There's nothing Jose Mourinho leaves to chance when it comes to dealing with sports media. The guy makes a calculator look improvisational. That's why this interview with Sky Sports only seems to feature Mourinho being sporting, polite and glib regarding Petr Cech's unfortunate leg injury in Chelsea's 1-2 first leg defeat at Inter in the Champions League. Give it a look:
(Editor's note: Enjoy Mourinho's black turtleneck, but don't let it overcome you. Yes, it's silly while being suave, but you'll miss his cunning genius if you get too wrapped up in it.)
See how he sneaks that "Doctor Needles" reference in there? You probably thought, "Something's not right about this Dr. Needles." Yes, Mourinho sounds so hopeful about Cech playing in the return leg. He comes across as such a sportsman. "Of course I think Cech could play. I don't listen to those reports that he's out for a month or more. Doctor Needles can probably get him healthy enough to play – and play well!" And he says it with a wry smile that tells you he knows something about what Chelsea can do for injured players. And why shouldn't he? He knows – and he knows you know he knows – Chelsea and all those guys in that locker room.

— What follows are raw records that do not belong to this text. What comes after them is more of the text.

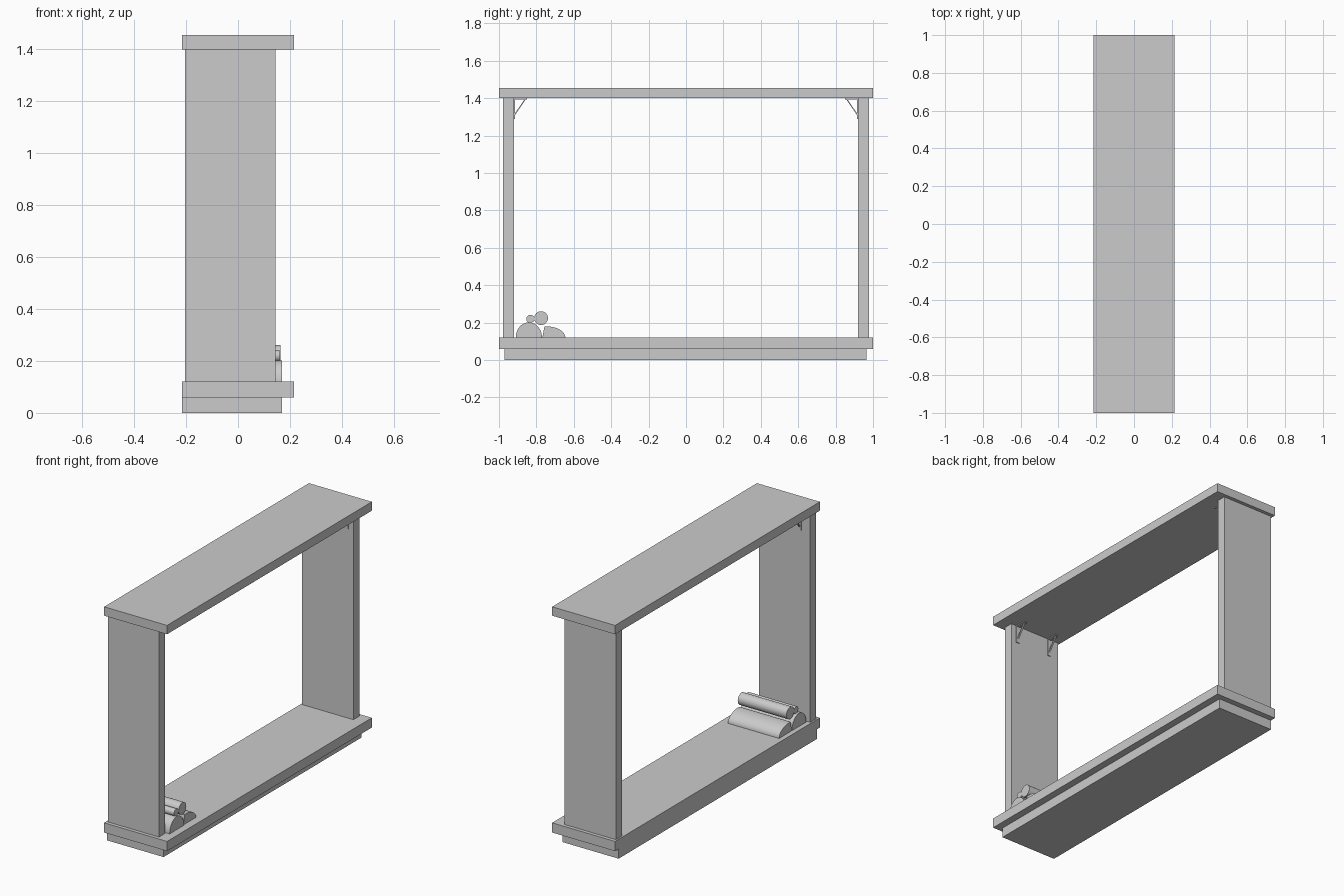
import bpy, bmesh
from math import cos, sin, pi

if "Cube" in bpy.data.objects:
    bpy.data.objects.remove(bpy.data.objects["Cube"])


def make(name, bm, smooth=False):
    bmesh.ops.recalc_face_normals(bm, faces=bm.faces[:])
    me = bpy.data.meshes.new(name)
    bm.to_mesh(me)
    bm.free()
    ob = bpy.data.objects.new(name, me)
    bpy.context.collection.objects.link(ob)
    if smooth:
        bpy.ops.object.select_all(action='DESELECT')
        ob.select_set(True)
        bpy.context.view_layer.objects.active = ob
        bpy.ops.object.shade_smooth_by_angle()
    return ob


def extrude_x(name, yz, x0, x1, smooth=False):
    """Extrude a closed y/z profile along x."""
    bm = bmesh.new()
    a = [bm.verts.new((x0, y, z)) for y, z in yz]
    b = [bm.verts.new((x1, y, z)) for y, z in yz]
    bm.faces.new(a)
    bm.faces.new(b)
    n = len(yz)
    for i in range(n):
        j = (i + 1) % n
        bm.faces.new((a[i], a[j], b[j], b[i]))
    return make(name, bm, smooth)


def box(name, x0, x1, y0, y1, z0, z1):
    return extrude_x(name, [(y0, z0), (y1, z0), (y1, z1), (y0, z1)], x0, x1)


def arc(cy, cz, ry, rz, a0, a1, n):
    return [(cy + ry * cos(a0 + (a1 - a0) * i / n),
             cz + rz * sin(a0 + (a1 - a0) * i / n)) for i in range(n + 1)]


# Frame slabs and plinth
box("plinth", -0.215, 0.17, -0.97, 0.965, 0, 0.06)
box("hearth_slab", -0.215, 0.215, -1, 1, 0.06, 0.12)
box("mantel_slab", -0.215, 0.215, -1, 1, 1.4, 1.455)

# Side walls and corner brackets
for s, side in ((-1, "left"), (1, "right")):
    box(side + "_wall", -0.205, 0.145, *sorted((s * 0.978, s * 0.92)), 0.12, 1.4)
    for i, x in enumerate((0.10, -0.135)):
        def part(label, pts, w):
            extrude_x(f"{side}_bracket_{label}_{i}", [(s * y, z) for y, z in pts],
                      x - w, x + w)
        part("wall_leg", [(0.92, 1.29), (0.915, 1.29), (0.915, 1.4), (0.92, 1.4)], 0.011)
        part("top_leg", [(0.92, 1.4), (0.85, 1.4), (0.85, 1.394), (0.92, 1.394)], 0.011)
        part("brace", [(0.916, 1.307), (0.916, 1.317), (0.862, 1.396), (0.855, 1.396)], 0.005)

# Split logs on the hearth
extrude_x("split_log_outer", arc(-0.84, 0.12, 0.07, 0.082, 0, pi, 24),
          -0.185, 0.17, True)
extrude_x("split_log_inner", [(-0.768, 0.12)] +
          arc(-0.745, 0.12, 0.10, 0.06, pi / 2 + 0.12, 0, 16), -0.185, 0.165, True)

# Round logs stacked on top
extrude_x("top_log", arc(-0.775, 0.224, 0.037, 0.037, 0, 2 * pi * 31 / 32, 31),
          -0.17, 0.163, True)
extrude_x("small_log", arc(-0.832, 0.22, 0.022, 0.022, 0, 2 * pi * 23 / 24, 23),
          -0.17, 0.16, True)
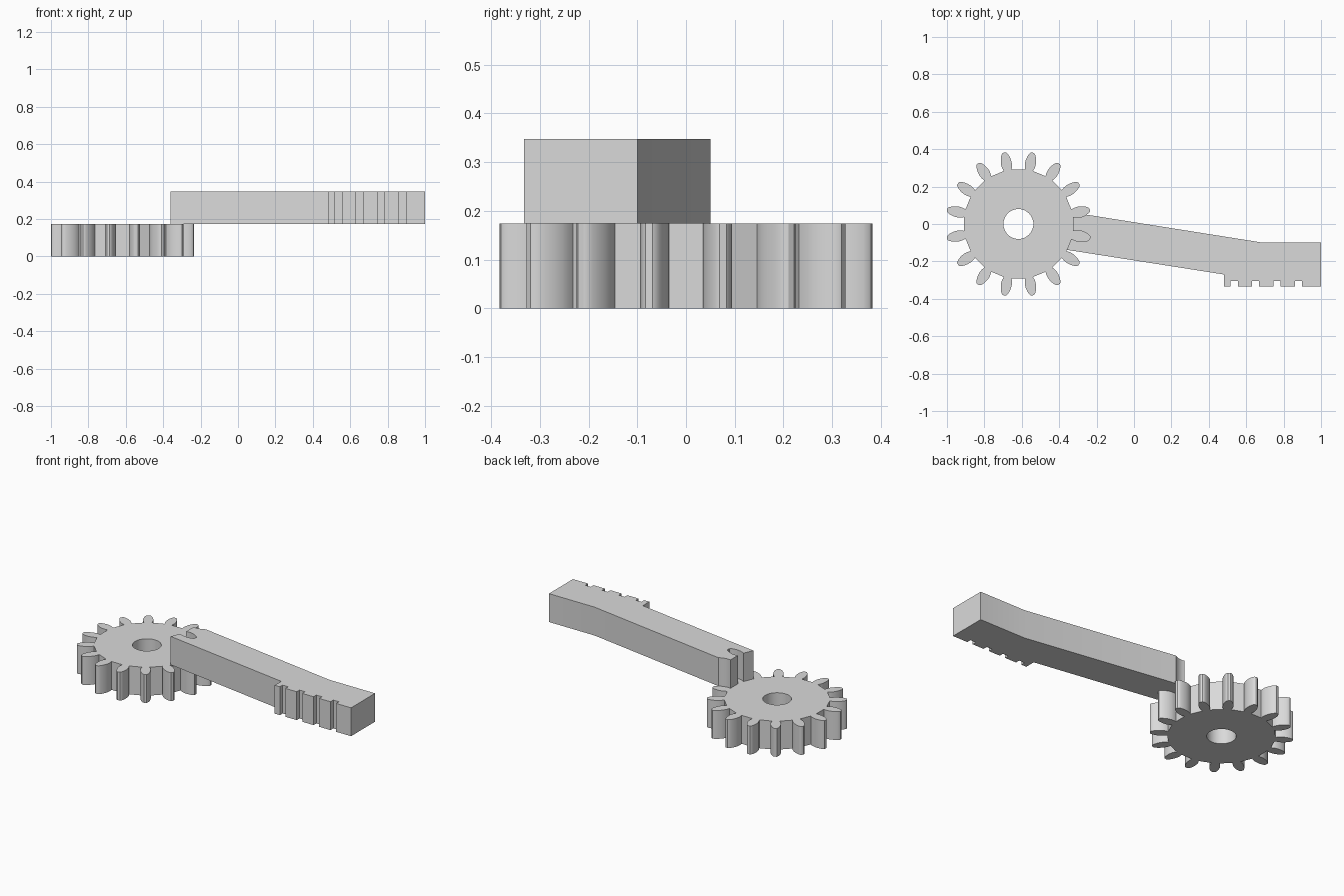
import bpy, bmesh
from math import pi, sin, cos, radians

cube = bpy.data.objects.get("Cube")
if cube:
    bpy.data.objects.remove(cube, do_unlink=True)

grey = bpy.data.materials.new("plain grey")
grey.use_nodes = True
grey.diffuse_color = (0.7, 0.7, 0.7, 1)
grey.node_tree.nodes["Principled BSDF"].inputs["Base Color"].default_value = (0.7, 0.7, 0.7, 1)

THICK = 0.174
GEAR_X = -0.618
TEETH = 16


def prism(name, outline, z0, z1):
    """Extrude a flat outline between two heights."""
    bm = bmesh.new()
    base = bm.faces.new([bm.verts.new((x, y, z0)) for x, y in outline])
    ext = bmesh.ops.extrude_face_region(bm, geom=[base])
    for item in ext["geom"]:
        if isinstance(item, bmesh.types.BMVert):
            item.co.z = z1
    bmesh.ops.recalc_face_normals(bm, faces=bm.faces)
    mesh = bpy.data.meshes.new(name)
    bm.to_mesh(mesh)
    bm.free()
    mesh.materials.append(grey)
    obj = bpy.data.objects.new(name, mesh)
    bpy.context.collection.objects.link(obj)
    return obj


def activate(obj):
    bpy.ops.object.select_all(action="DESELECT")
    obj.select_set(True)
    bpy.context.view_layer.objects.active = obj


def cut(obj, cutter):
    """Subtract the cutter and discard it."""
    mod = obj.modifiers.new("cut", "BOOLEAN")
    mod.operation = "DIFFERENCE"
    mod.solver = "EXACT"
    mod.object = cutter
    activate(obj)
    bpy.ops.object.modifier_apply(modifier=mod.name)
    bpy.data.objects.remove(cutter, do_unlink=True)


def gear_outline():
    # Tooth flank as (radius, half width), leaf shaped
    flank = [(0.293, 0.021), (0.308, 0.0265), (0.325, 0.029), (0.343, 0.028),
             (0.36, 0.0245), (0.375, 0.019), (0.385, 0.013), (0.389, 0.007)]
    tooth = [(r, -w) for r, w in flank] + [(r, w) for r, w in reversed(flank)]
    points = []
    for i in range(TEETH):
        a = (i + 0.5) * 2 * pi / TEETH
        points += [(GEAR_X + r * cos(a) - w * sin(a), r * sin(a) + w * cos(a))
                   for r, w in tooth]
    return points


# Gear wheel with a round bore
gear = prism("gear_wheel", gear_outline(), 0, THICK)
bore = [(GEAR_X + 0.08 * cos(2 * pi * i / 48), 0.08 * sin(2 * pi * i / 48)) for i in range(48)]
cut(gear, prism("bore_cutter", bore, -0.1, THICK + 0.1))

# Arm with a notched rack edge; its inner end is shaped by the gear teeth
arm_outline = [(1, -0.1), (0.69, -0.1), (-0.5, 0.089), (-0.5, -0.116),
               (0.482, -0.27), (0.482, -0.333)]
for i in range(4):
    x = 0.517 + i * 0.1145
    arm_outline += [(x, -0.333), (x, -0.306), (x + 0.038, -0.306), (x + 0.038, -0.333)]
arm_outline.append((1, -0.333))
arm = prism("rack_arm", arm_outline, THICK, 2 * THICK)
cut(arm, prism("tooth_cutter", gear_outline(), THICK - 0.1, 2 * THICK + 0.1))

for part in (gear, arm):
    activate(part)
    bpy.ops.object.shade_smooth_by_angle(angle=radians(30))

But Mourinho's charming little nod to his past there is so much more than that. Yeah, he knows Cech's gimpy calf muscle or whatever it is probably will keep the top-notch keeper out of the next match. But Mourinho also knows about Dr. Needles. Oh, Needles isn't his Christian name. No, it's just a moniker. Mourinho's allusion to "Dr. Needles" is in the sly "wink, wink, nudge, nudge" fashion of all the great subtext purveyors of the management tradition. Mourinho wants everyone to fully understand, you see, that Chelsea has this illegal doctor running around like a wild man, shooting up the injured and fatigued Chelsea players with all kinds of Russian god-knows-what. If Inter somehow survive the match at Stamford Bridge, he'll probably grant Sky another interview in which he casually jokes about a night out in Moscow with Dr. Needles before the Champions League final. Mourinho was there to see some old friends, and, well, Dr. Needles was working on a new treatment for John Terry's mild case of vertigo that was affecting the team captain's balance and ability to stay upright. It was a spirited night of conversation.
If Inter are eliminated, he might just come out and tell the truth: that he saw Dr. Needles in the tunnel before the match injecting Michael Ballack with some sort of glowing green liquid inside a syringe the size of Big Ben.
Who exactly is this Dr. Needles? Who knows? A News of the World investigation might uncover some sort of tenuous, poorly sourced connection to an East German KGB outpost where Putin frequently "lunched" during the old days. It's immaterial, really. Mourinho doesn't care who Dr. Needles is. Mourinho just wants you to know that Dr. Needles is out there. He has to be! Chelsea needs his expertise.
Of course, Mourinho might add some day, Dr. Needles' methods recently have been questioned by some of the players. Or at least that's what he hears through the "Bluesvine" of Chelsea contacts he keeps. The players don't seem to have that extra flit and zip in their step after Dr. Needles' treatments like he remembers them having.